In our BestHeating Best Buddies blog series, we zone in on some of the less obvious fixtures, fittings and components that can make a bigger difference than you might imagine to your home heating world.
This particular blog will shine the spotlight on radiator tails, commonly abbreviated to ‘rad tails’ – which are a regular accompaniment to radiator valves adorning all sorts of designer radiators or heated towel rails.
Continue reading to find out all about rad tails, what they do and which type are best suited to specific heating appliances around the home.
What are rad tails?
Rad tails, or radiator tails, are typically diminutive devices that are screwed into the bottom radiator tappings, or at the foot of a heated towel rail. Essentially, they are the connection point between the radiator or alternate heating device, and the valves which control their water flow.
Somewhat innocuous, radiator tails may need to be changed if a new type of valve has to be installed. Standard valve keys are usually used to dislodge rad tails when required, or Allen keys, universal keys and combination wrench options can be used to tend to some fittings.
Basically, rad tails can be thought of as a finishing detail for a radiator or towel rail, essential for encasing valves and making sure they can perform to their optimal capacity.
What type of radiator tails are there?
Numerous different rad tail designs exist in a variety of shapes, sizes and colours to suit all sorts of radiators or other heating appliances. What’s more, there’s also a range of materials with which they can be constructed from for a premium performance as well as a lovely matching finish.
Chrome rounded rad tails manufactured from steel could be just the ticket for a character-laden cast iron radiator for instance, whilst black cubed plastic tails might represent a better alternative for a snazzy modern designer radiator.
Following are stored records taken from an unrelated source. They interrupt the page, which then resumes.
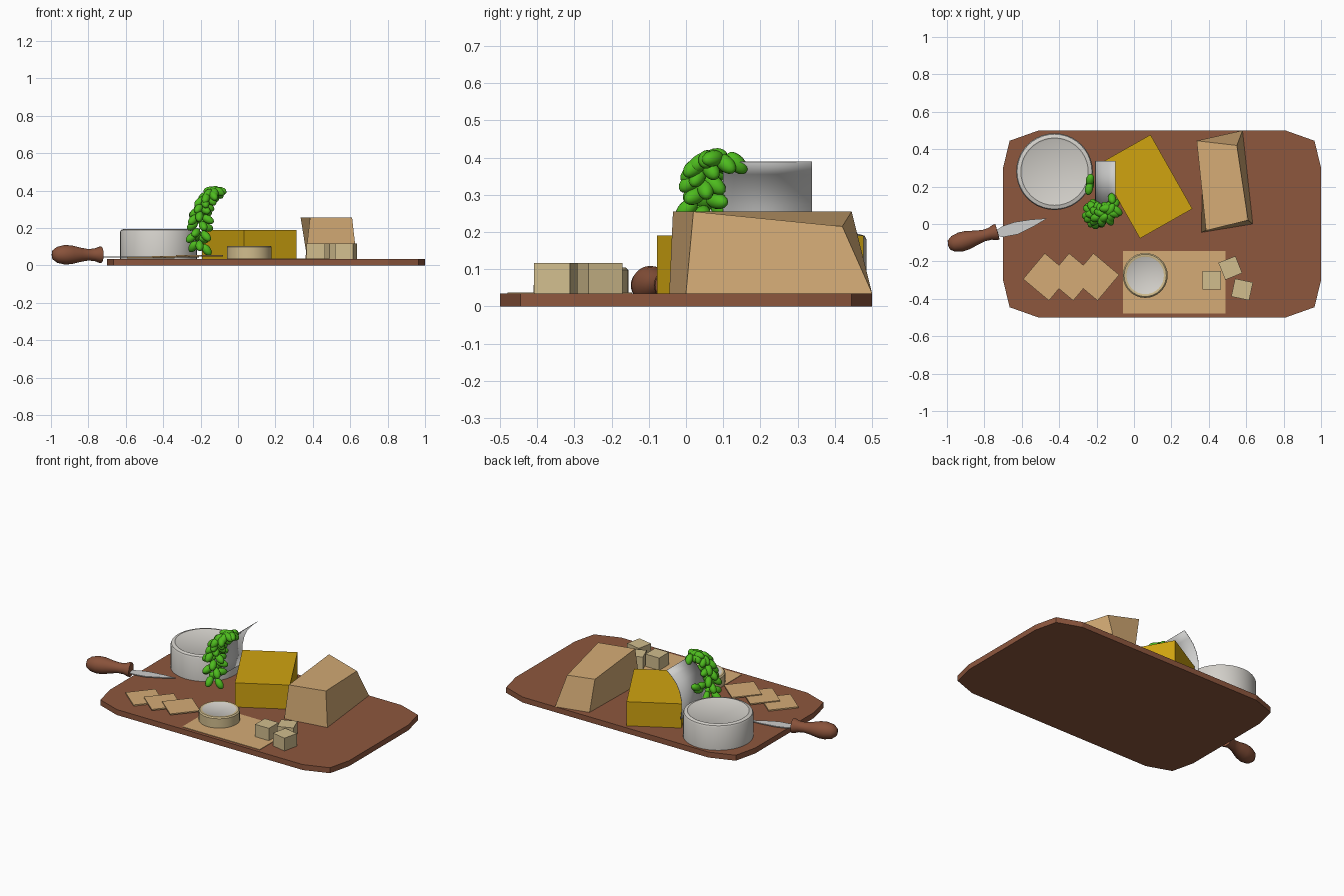
import bpy, bmesh, math, random
from mathutils import Vector, Matrix

cube = bpy.data.objects.get("Cube")
if cube:
    bpy.data.objects.remove(cube)
random.seed(4)
TOP = 0.035


def material(name, r, g, b):
    m = bpy.data.materials.new(name)
    m.use_nodes = True
    m.diffuse_color = (r, g, b, 1)
    m.node_tree.nodes["Principled BSDF"].inputs["Base Color"].default_value = (r, g, b, 1)
    return m


WOOD = material("brown wood", 0.27, 0.095, 0.048)
HANDLE = material("handle wood", 0.25, 0.085, 0.043)
WHITE = material("white rind", 0.65, 0.63, 0.59)
GOLD = material("golden cheese", 0.63, 0.37, 0.005)
TAN = material("tan", 0.66, 0.41, 0.18)
CREAM = material("cream", 0.64, 0.51, 0.27)
GREEN = material("grape green", 0.075, 0.5, 0.013)
STEEL = material("steel", 0.62, 0.62, 0.61)


def finish(name, bm, mats, smooth=False):
    bmesh.ops.recalc_face_normals(bm, faces=bm.faces)
    mesh = bpy.data.meshes.new(name)
    bm.to_mesh(mesh)
    bm.free()
    for m in mats:
        mesh.materials.append(m)
    ob = bpy.data.objects.new(name, mesh)
    bpy.context.collection.objects.link(ob)
    if smooth:
        bpy.ops.object.select_all(action='DESELECT')
        ob.select_set(True)
        bpy.context.view_layer.objects.active = ob
        bpy.ops.object.shade_smooth_by_angle(angle=math.radians(40))
    return ob


def prism(name, outline, z0, z1, mat):
    bm = bmesh.new()
    face = bm.faces.new([bm.verts.new((x, y, z0)) for x, y in outline])
    top = bmesh.ops.extrude_face_region(bm, geom=[face])
    for v in top["geom"]:
        if isinstance(v, bmesh.types.BMVert):
            v.co.z = z1
    return finish(name, bm, [mat])


def rect(cx, cy, w, d, angle):
    a = math.radians(angle)
    c, s = math.cos(a), math.sin(a)
    pts = [(-w, -d), (w, -d), (w, d), (-w, d)]
    return [(cx + (x * c - y * s) / 2, cy + (x * s + y * c) / 2) for x, y in pts]


def lathe(name, profile, mats, matrix, steps=32):
    bm = bmesh.new()
    verts = [bm.verts.new((r, 0, z)) for r, z in profile]
    edges = [bm.edges.new(p) for p in zip(verts, verts[1:])]
    bmesh.ops.spin(bm, geom=verts + edges, cent=(0, 0, 0), axis=(0, 0, 1),
                   angle=math.tau, steps=steps)
    bmesh.ops.remove_doubles(bm, verts=bm.verts, dist=0.0005)
    if len(mats) > 1:
        zmax = max(z for r, z in profile)
        for f in bm.faces:
            c = f.calc_center_median()
            f.material_index = int(c.z > zmax - 0.006 and c.xy.length < 0.1)
    bm.transform(matrix)
    return finish(name, bm, mats, True)


# Serving board with clipped corners
half = [(0.85, 0.3), (0.815, 0.445), (0.66, 0.5)]
quad = half + [(-x, y) for x, y in reversed(half)]
outline = quad + [(-x, -y) for x, y in quad]
prism("serving_board", [(x + 0.15, y) for x, y in outline], 0, TOP, WOOD)

# Round cheeses
lathe("large_round_cheese", [(0, 0), (0.205, 0), (0.205, 0.145), (0.2, 0.155),
                             (0.18, 0.161), (0.172, 0.157), (0, 0.157)],
      [WHITE], Matrix.Translation((-0.425, 0.28, TOP)), 40)
lathe("small_round_cheese", [(0, 0), (0.12, 0), (0.12, 0.063), (0.113, 0.07),
                             (0.1, 0.07), (0.097, 0.068), (0, 0.068)],
      [CREAM, WHITE], Matrix.Translation((0.06, -0.275, TOP)))

# Golden cheese block
prism("golden_cheese", rect(0.06, 0.2, 0.322, 0.455, 29.5), TOP, 0.19, GOLD)

# Tapered wedge of hard cheese
bm = bmesh.new()
low = [bm.verts.new(p) for p in [(0.36, -0.045, TOP), (0.635, 0, TOP),
                                 (0.58, 0.5, TOP), (0.37, 0.45, TOP)]]
high = [bm.verts.new(p) for p in [(0.385, -0.035, 0.255), (0.61, 0.02, 0.255),
                                  (0.55, 0.42, 0.215), (0.335, 0.445, 0.255)]]
bm.faces.new(low)
bm.faces.new(high)
for i in range(4):
    j = (i + 1) % 4
    bm.faces.new((low[i], low[j], high[j], high[i]))
finish("hard_cheese_wedge", bm, [TAN])

# Paper sheet, cheese cubes and crackers
prism("paper_sheet", rect(0.215, -0.312, 0.55, 0.335, 0), TOP, TOP + 0.003, TAN)
for i, (x, y, a) in enumerate([(0.415, -0.3, 0), (0.515, -0.235, 22), (0.578, -0.35, -12)]):
    prism(f"cheese_cube_{i + 1}", rect(x, y, 0.098, 0.098, a), TOP, 0.117, CREAM)
for i in range(3):
    z = TOP + 0.002 + 0.006 * i
    prism(f"cracker_{i + 1}", rect(-0.466 + 0.13 * i, -0.283, 0.18, 0.18, 50),
          z, z + 0.008, TAN)

# Knife: turned handle and flat pointed blade
direction = Vector((0.27, 0.075, 0))
aim = direction.to_track_quat('Z', 'Y').to_matrix().to_4x4()
lathe("knife_handle", [(0, 0), (0.025, 0.006), (0.043, 0.03), (0.052, 0.07), (0.05, 0.11),
                       (0.038, 0.16), (0.031, 0.2), (0.033, 0.235), (0.043, 0.262),
                       (0.043, 0.275), (0, 0.276)],
      [HANDLE], Matrix.Translation((-0.995, -0.115, 0.057)) @ aim, 24)
prism("knife_blade", [(-0.745, -0.06), (-0.7, -0.07), (-0.62, -0.055), (-0.54, -0.015),
                      (-0.465, 0.03), (-0.55, 0.024), (-0.64, 0.01), (-0.7, -0.01),
                      (-0.74, -0.035)], 0.043, 0.049, STEEL)

# Curved upright sheet
bm = bmesh.new()
rows = [[bm.verts.new((x, y, z)) for y in (0.1, 0.338)]
        for x, z in [(-0.2, 0.1), (-0.208, 0.16), (-0.206, 0.22), (-0.193, 0.275),
                     (-0.17, 0.32), (-0.138, 0.357), (-0.1, 0.39)]]
for a, b in zip(rows, rows[1:]):
    bm.faces.new((a[0], a[1], b[1], b[0]))
sheet = finish("curved_sheet", bm, [STEEL], True)
thick = sheet.modifiers.new("thickness", 'SOLIDIFY')
thick.thickness = 0.003

# Bunch of grapes strung along a bent path
path = [Vector(p) for p in [(-0.21, 0.05, 0.09), (-0.205, 0.06, 0.2), (-0.2, 0.05, 0.28),
                            (-0.175, 0.045, 0.345), (-0.135, 0.055, 0.39),
                            (-0.105, 0.115, 0.395)]]
bm = bmesh.new()


def grape(pos, axis):
    m = Matrix.Translation(pos) @ axis.to_track_quat('Z', 'Y').to_matrix().to_4x4()
    bmesh.ops.create_uvsphere(bm, u_segments=14, v_segments=8, radius=1,
                              matrix=m @ Matrix.Diagonal((0.022, 0.022, 0.036, 1)))


count = 42
for i in range(count):
    t = i / count * (len(path) - 1)
    k = int(t)
    centre = path[k].lerp(path[k + 1], t - k)
    spread = 0.042 if k < 2 else 0.03
    a = i * 2.4
    side = Vector((math.cos(a), math.sin(a) * 1.2, random.uniform(-0.3, 0.3)))
    grape(centre + side * spread, side + Vector((0, 0, random.uniform(-1.2, -0.3))))
for p in [(-0.24, 0.19, 0.27), (-0.235, 0.235, 0.275), (-0.235, 0.21, 0.25)]:
    grape(Vector(p), Vector((0.2, 1, random.uniform(-0.4, 0.6))))
finish("grape_bunch", bm, [GREEN], True)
Plus, the possibility exists to adjust radiator tails to some extent too, and ensure they make for the perfect fit for a radiator or towel rail. So you wouldn’t necessarily need to source fresh rad tails even if you decide to make an upgrade to your home heating devices over time.
Most commonly, you’ll find 15mm rad tails on the scene, with 15mm pipes also the most frequently found. However, radiator tail sizing can range between anywhere from 8mm to almost 30mm.
How do you alter rad tails?
Rad tails can be altered or adjusted with the use of a rad tail saw, and cut down to an appropriate size for your specific heating systems.
The best rad tail saw to use for such an activity comes in the form of a jigsaw, which is the most versatile version available, offering a propensity to trim both curved and straight lines with equal accuracy and consistency.
Furthermore, jigsaws can incorporate a multitude of different blades which will each be more conducive to contrasting materials and type of rad tail cutting you wish to implement. Especially in the case of cutting curved lines, jigsaws are the clear and obvious choice.
Once they have been cut to size, it is recommended that PFTE tape is applied along with jointing compound, just to ensure the tails are properly fitted and completely watertight.
In some instances meanwhile, a radiator tail extension might be required. To cover the distance between the foot of a floor-standing radiator and the floor itself, for example.
If so, rad extension tails can be sourced in lengths ranging between 10mm and 40mm, and it’s an extremely simple process to install them. Simply attach the radiator tail extension to the necessary rad tails and screw them in until tightened securely.
Get in touch with BestHeating
It isn’t difficult to find rad tails, and the likelihood is that your local hardware store will stock a range of them, in addition to all the components you might need to cut radiator tails to size, or for a rad tail extension.
If you would like any further help or information surrounding rad tails or any other heating details or devices though, please don’t hesitate to get in touch with us. You can leave your thoughts in the comments section below, or contact us via Instagram, Facebook or Twitter.
With a background in sports journalism, John counts content writing amongst his key passions. He’s always peppering our Advice Centre feed with reasoned and researched home heating tips, and providing expert solutions to the questions you want answering. Fine football and music connoisseur. In his own head, at least.